  • However this interaction is restricted to a limited number of receptors. (jove.com)
  • Engagement of TIGIT with CD155 competes with the interaction between the activating receptor DNAM-1 and CD155, resulting in decreased NK-cell cytolytic activity and IFNγ production ( 16, 18 ). (aacrjournals.org)
  • Recently, much interest in immunology has focused on posttranscriptional membrane-related events occurring when immune effector cells meet their target cells. (rupress.org)
  • A major hurdle to the successful immunotherapy of cancer is represented by the difficulty in generating clinically relevant numbers of immune effector cells with potent in vivo anti-tumour activity, especially in heavily pre-treated patients. (biomedcentral.com)
  • Ligation of immune receptors by B27 2 promotes the survival of KIR-expressing leukocytes and modulates immune cytokine production. (springer.com)
  • Overall we suggest that HLA-G protein evolved to interact with only some of the NK inhibitory receptors thus allowing a control of inhibition, while permitting appropriate NK cell cytokine and growth factor production necessary for a viable maternal fetal interface. (jove.com)
  • Chimeric 2B4 signaling alone failed to induce interleukin-2 receptor up-regulation and cytokine secretion but triggered a specific degranulation response. (aacrjournals.org)
  • Influence of KIR Diversity on Human Immunity. (indigo.ca)
  • In this review, we present the rationale to study immunity in cancer and highlight newly available tools to further elucidate the epidemiologic factors driving individual variation in the immune response in cancer. (aacrjournals.org)
  • It is defined by poor T-cell effector function, sustained expression of inhibitory receptors and a transcriptional state distinct from that of functional effector or memory T- cells. (google.com)
  • In contrast, autoimmunity results from a hyperactive immune system attacking normal tissues as if they were foreign organisms. (wikiversity.org)
  • They play a key role in maintaining immune homeostasis and preventing autoimmunity. (bio-rad-antibodies.com)
  • In order to keep the immune response in check, thereby avoiding chronic inflammation and autoimmunity, several immune signaling pathways are employed that stimulate or inhibit the immune response to maintain homeostasis. (bio-rad-antibodies.com)
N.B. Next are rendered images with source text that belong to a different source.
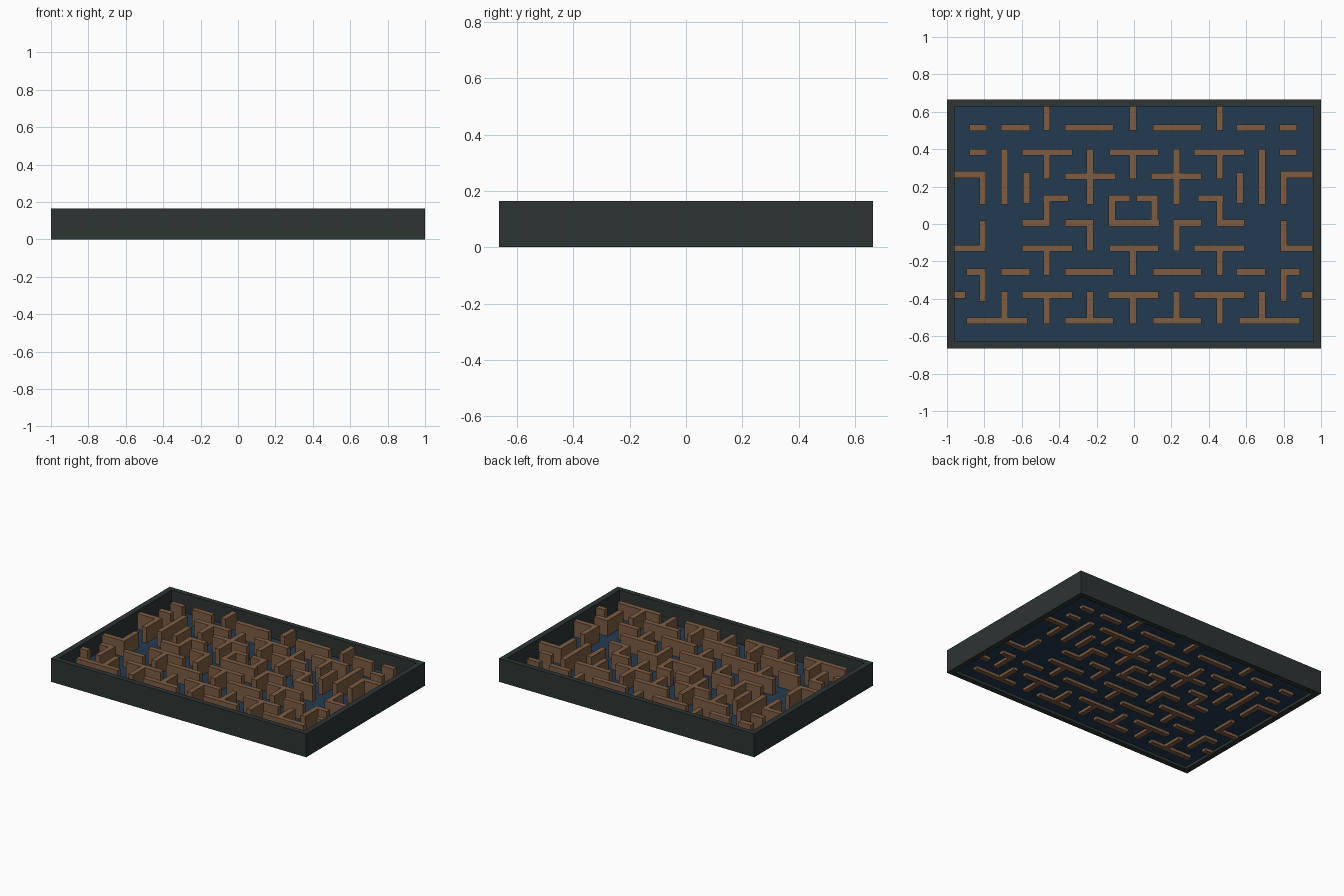
import bpy, bmesh
from mathutils import Matrix, Vector

if "Cube" in bpy.data.objects:
    bpy.data.objects.remove(bpy.data.objects["Cube"])


def material(name, rgb):
    m = bpy.data.materials.new(name)
    m.diffuse_color = (*rgb, 1)
    m.use_nodes = True
    m.node_tree.nodes["Principled BSDF"].inputs["Base Color"].default_value = m.diffuse_color
    return m


FRAME = material("dark_slate", (0.026, 0.035, 0.034))
FLOOR = material("deep_blue", (0.017, 0.044, 0.083))
WOOD = material("brown", (0.205, 0.107, 0.056))


def box(bm, x0, x1, y0, y1, z0, z1):
    c = Vector(((x0 + x1) / 2, (y0 + y1) / 2, (z0 + z1) / 2))
    s = Matrix.Diagonal((x1 - x0, y1 - y0, z1 - z0, 1))
    bmesh.ops.create_cube(bm, size=1, matrix=Matrix.Translation(c) @ s)


def finish(bm, name, mat):
    me = bpy.data.meshes.new(name)
    bm.to_mesh(me)
    bm.free()
    me.materials.append(mat)
    ob = bpy.data.objects.new(name, me)
    bpy.context.collection.objects.link(ob)
    return ob


# outer frame: one mitred ring
OX, OY, IX, IY, H = 1.0, 0.665, 0.96, 0.628, 0.165
bm = bmesh.new()
rings = []
for hx, hy, z in ((OX, OY, 0), (OX, OY, H), (IX, IY, H), (IX, IY, 0)):
    rings.append([bm.verts.new((sx * hx, sy * hy, z))
                  for sx, sy in ((-1, -1), (1, -1), (1, 1), (-1, 1))])
for i in range(4):
    a, b = rings[i], rings[(i + 1) % 4]
    for j in range(4):
        k = (j + 1) % 4
        bm.faces.new((a[j], a[k], b[k], b[j]))
bmesh.ops.recalc_face_normals(bm, faces=bm.faces)
finish(bm, "outer_frame", FRAME)

# floor panel, recessed above the bottom edge
bm = bmesh.new()
box(bm, -IX, IX, -IY, IY, 0.02, 0.035)
finish(bm, "floor_panel", FLOOR)

# maze walls of the left half: (y, spans in x) and (x, spans in y)
E = -0.965
ROWS = [
    (0.515, [(-.88, -.785), (-.71, -.555), (-.37, -.11)]),
    (0.383, [(-.88, -.785), (-.60, -.33)]),
    (0.265, [(E, -.79)]),
    (0.255, [(-.37, -.10)]),
    (0.138, [(-.487, -.35), (-.13, -.022)]),
    (0.005, [(-.60, -.453), (-.37, -.217)]),
    (-0.13, [(E, -.79), (-.60, -.33)]),
    (-0.257, [(-.895, -.79), (-.71, -.555), (-.37, -.11)]),
    (-0.38, [(E, -.90), (-.60, -.33)]),
    (-0.517, [(-.895, -.57), (-.37, -.11)]),
]
COLUMNS = [
    (-.808, [(.105, .28), (-.145, .02), (-.415, -.24)]),
    (-.692, [(.105, .40), (-.52, -.36)]),
    (-.575, [(.11, .275)]),
    (-.467, [(.50, .635), (.24, .385), (-.01, .155), (-.275, -.13), (-.535, -.38)]),
    (-.235, [(.105, .40), (-.145, .02), (-.52, -.36)]),
    (-.117, [(-.01, .155)]),
]
# walls crossing the middle, not mirrored
MID_ROWS = [(0.383, [(-.13, .13)]), (0.005, [(-.13, .137)]),
            (-0.13, [(-.13, .13)]), (-0.38, [(-.14, .13)])]
MID_COLUMNS = [(-.005, [(.50, .635), (.24, .385), (-.275, -.13), (-.535, -.38)])]

T, TOP = 0.018, 0.145
bm = bmesh.new()


def add_wall(x0, x1, y0, y1, mirrored):
    box(bm, x0, x1, y0, y1, 0, TOP)
    if mirrored:
        box(bm, -0.008 - x1, -0.008 - x0, y0, y1, 0, TOP)


for rows, columns, mirrored in ((ROWS, COLUMNS, True), (MID_ROWS, MID_COLUMNS, False)):
    for y, spans in rows:
        for a, b in spans:
            add_wall(a, b, y - T, y + T, mirrored)
    for x, spans in columns:
        for a, b in spans:
            add_wall(x - T, x + T, a, b, mirrored)
finish(bm, "maze_walls", WOOD)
  • Current Trachtenberg lab research projects include investigating the role of HLA and KIR in autoimmunity, with a special focus on Inflammatory Bowel Disease (Ulcerative Colitis and Crohn's Disease). (chori.org)
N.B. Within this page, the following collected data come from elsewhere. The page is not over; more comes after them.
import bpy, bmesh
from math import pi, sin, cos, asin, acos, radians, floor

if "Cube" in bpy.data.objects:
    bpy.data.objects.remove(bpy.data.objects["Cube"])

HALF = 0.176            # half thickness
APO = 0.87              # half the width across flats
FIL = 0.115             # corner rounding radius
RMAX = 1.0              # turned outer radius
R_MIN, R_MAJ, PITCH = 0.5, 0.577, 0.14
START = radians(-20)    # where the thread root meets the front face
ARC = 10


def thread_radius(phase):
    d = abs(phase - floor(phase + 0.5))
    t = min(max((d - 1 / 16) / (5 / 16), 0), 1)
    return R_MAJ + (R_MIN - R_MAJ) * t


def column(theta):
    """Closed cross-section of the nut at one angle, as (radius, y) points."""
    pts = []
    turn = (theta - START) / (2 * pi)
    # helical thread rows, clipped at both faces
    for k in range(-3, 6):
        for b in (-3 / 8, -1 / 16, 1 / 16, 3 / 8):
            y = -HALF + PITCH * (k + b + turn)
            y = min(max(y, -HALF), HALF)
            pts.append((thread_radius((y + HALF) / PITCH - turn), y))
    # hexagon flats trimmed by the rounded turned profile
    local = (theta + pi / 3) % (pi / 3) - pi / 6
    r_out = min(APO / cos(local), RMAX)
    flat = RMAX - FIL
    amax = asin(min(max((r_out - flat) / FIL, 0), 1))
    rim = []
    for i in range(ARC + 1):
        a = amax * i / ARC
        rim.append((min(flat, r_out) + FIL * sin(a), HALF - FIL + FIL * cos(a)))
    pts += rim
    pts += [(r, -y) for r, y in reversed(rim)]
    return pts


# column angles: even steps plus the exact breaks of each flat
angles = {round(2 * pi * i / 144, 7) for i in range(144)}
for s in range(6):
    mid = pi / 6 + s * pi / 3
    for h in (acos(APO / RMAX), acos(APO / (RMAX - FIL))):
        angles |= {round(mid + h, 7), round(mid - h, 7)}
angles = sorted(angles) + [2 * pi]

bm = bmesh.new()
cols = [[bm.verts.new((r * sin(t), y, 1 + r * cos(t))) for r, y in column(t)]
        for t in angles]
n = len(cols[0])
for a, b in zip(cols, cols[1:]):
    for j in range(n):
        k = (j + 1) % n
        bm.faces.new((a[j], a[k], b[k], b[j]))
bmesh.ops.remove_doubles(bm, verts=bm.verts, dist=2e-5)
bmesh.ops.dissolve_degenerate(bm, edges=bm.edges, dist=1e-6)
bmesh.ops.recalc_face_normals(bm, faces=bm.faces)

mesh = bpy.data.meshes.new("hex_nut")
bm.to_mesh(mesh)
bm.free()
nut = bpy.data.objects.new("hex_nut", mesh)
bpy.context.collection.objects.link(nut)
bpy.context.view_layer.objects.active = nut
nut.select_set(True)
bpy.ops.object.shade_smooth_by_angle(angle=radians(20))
  • 2005) Inhibition of the NKp30 activating receptor by pp65 of human cytomegalovirus. (els.net)
  • During the time when attention was focused on how immune cells could be stimulated and costimulated, a small group of immunologists was preoccupied with the question of whether inhibition was a key feature of the regulation of NK cell function. (jimmunol.org)
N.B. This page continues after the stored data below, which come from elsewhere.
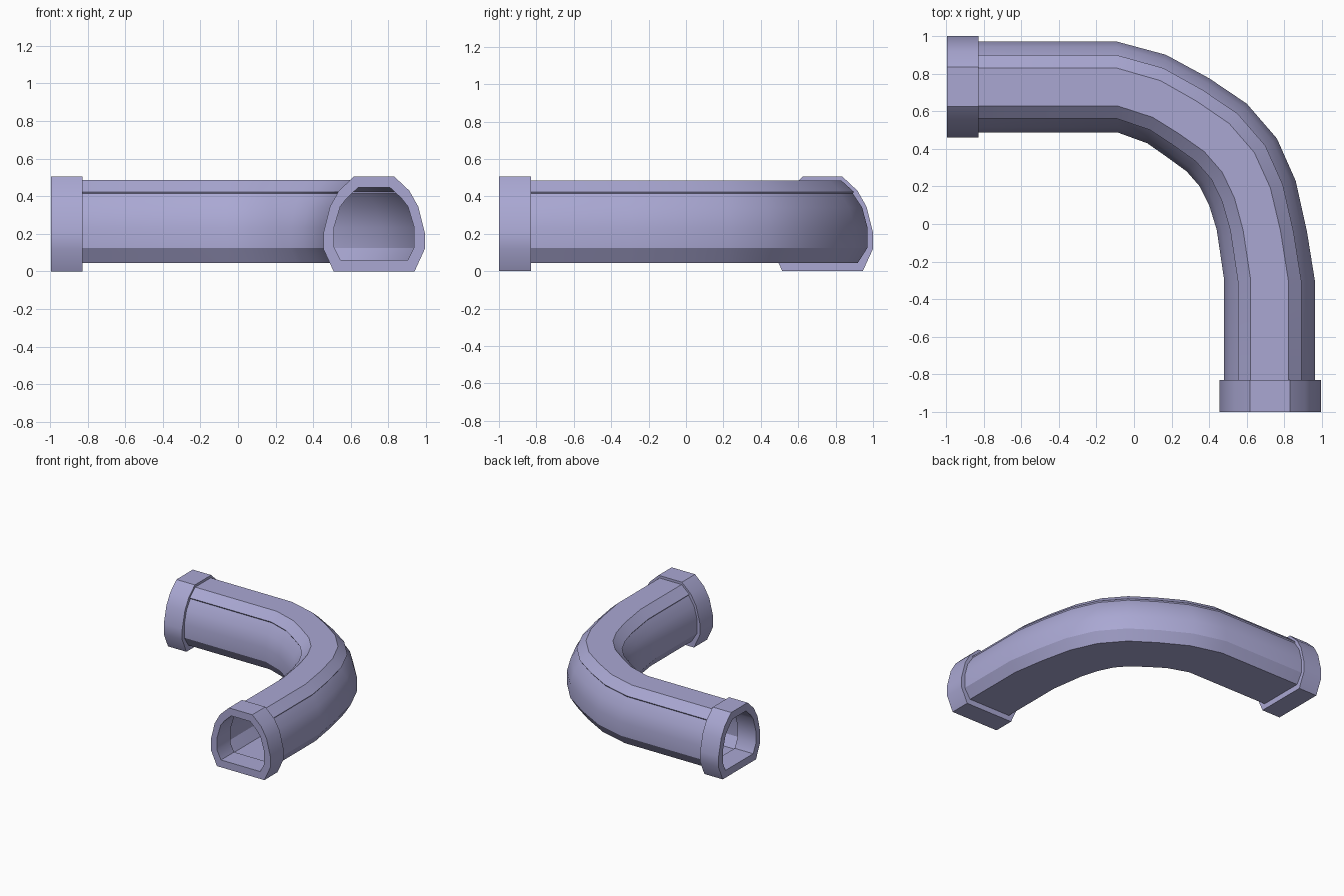
import bpy, bmesh, math
from mathutils import Vector

if "Cube" in bpy.data.objects:
    bpy.data.objects.remove(bpy.data.objects["Cube"])

mat = bpy.data.materials.new("lavender grey")
mat.diffuse_color = (0.40, 0.39, 0.65, 1)
mat.use_nodes = True
mat.node_tree.nodes["Principled BSDF"].inputs["Base Color"].default_value = mat.diffuse_color

# Half profiles as (sideways offset, height), bottom to top
TUBE = [(.19, .045), (.241, .125), (.241, .235), (.213, .34), (.163, .415),
        (.169, .424), (.10, .486)]
COLLAR = [(.215, 0), (.27, .12), (.27, .205), (.235, .345), (.187, .43), (.106, .506)]
HOLE = [(.178, .06), (.213, .13), (.213, .235), (.18, .345), (.145, .39), (.085, .446)]


def ring(half, centre, side):
    """Full mirrored profile; side is the vector for one unit sideways."""
    full = half + [(-u, z) for u, z in reversed(half)]
    c, s = Vector(centre), Vector(side)
    return [(c.x + u * s.x, c.y + u * s.y, z) for u, z in full]


def loft(name, rings, closed=False):
    bm = bmesh.new()
    rows = [[bm.verts.new(p) for p in r] for r in rings]
    pairs = list(zip(rows, rows[1:]))
    if closed:
        pairs.append((rows[-1], rows[0]))
    for a, b in pairs:
        n = len(a)
        for j in range(n):
            k = (j + 1) % n
            bm.faces.new((a[j], a[k], b[k], b[j]))
    me = bpy.data.meshes.new(name)
    bm.to_mesh(me)
    bm.free()
    me.materials.append(mat)
    ob = bpy.data.objects.new(name, me)
    bpy.context.collection.objects.link(ob)
    bpy.ops.object.select_all(action='DESELECT')
    ob.select_set(True)
    bpy.context.view_layer.objects.active = ob
    bpy.ops.object.shade_smooth_by_angle(angle=math.radians(30))
    return ob


# Bent tube: matching points on the inside and outside of the bend
inside = [(-.84, .488), (-.09, .488), (.07, .43), (.17, .36), (.28, .28), (.35, .20),
          (.40, .10), (.44, -.03), (.48, -.30), (.48, -.84)]
outside = [(-.84, .97), (-.09, .97), (.17, .90), (.40, .775), (.60, .64), (.76, .455),
           (.86, .23), (.92, -.04), (.962, -.30), (.962, -.84)]
rings = []
for i, o in zip(inside, outside):
    i, o = Vector(i), Vector(o)
    rings.append(ring(TUBE, (i + o) / 2, (o - i) / .482))
loft("bent_tube", rings)

# End collars: thick rings with an open bore
for name, a, b, side in (("left_collar", (-.995, .73), (-.828, .73), (0, 1)),
                         ("front_collar", (.724, -.83), (.724, -1), (1, 0))):
    loft(name, [ring(COLLAR, a, side), ring(COLLAR, b, side),
                ring(HOLE, b, side), ring(HOLE, a, side)], closed=True)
  • 1 ) provided crucial new information regarding receptor-mediated inhibition and how such receptors transduce signals that counteract cellular activation. (jimmunol.org)
  • One interpretation of these findings was that MHC class I expressed on target cells inhibits NK cells (receptor inhibition). (jimmunol.org)
  • According to the receptor inhibition model, lysis occurs when inhibitory receptors fail to interact with MHC class I on target cells. (jimmunol.org)
  • This approach has been explored initially among patients with solid tumors, however, as investigations into immune checkpoint inhibition have skyrocketed among all malignancies, the potential combinatory role of radiation therapy with immune checkpoint inhibition among patients with hematologic malignancies remains undefined. (onclive.com)
  • Clonal expansion of individual cells, inter-allelic variation and variegated KIR expression levels all contribute to the complexity of KIR expression in humans. (uva.nl)
  • The association of immune population in peripheral blood with a local endometrium condition is the main diagnostic problem in reproductive immunology that is still a matter of debate. (termedia.pl)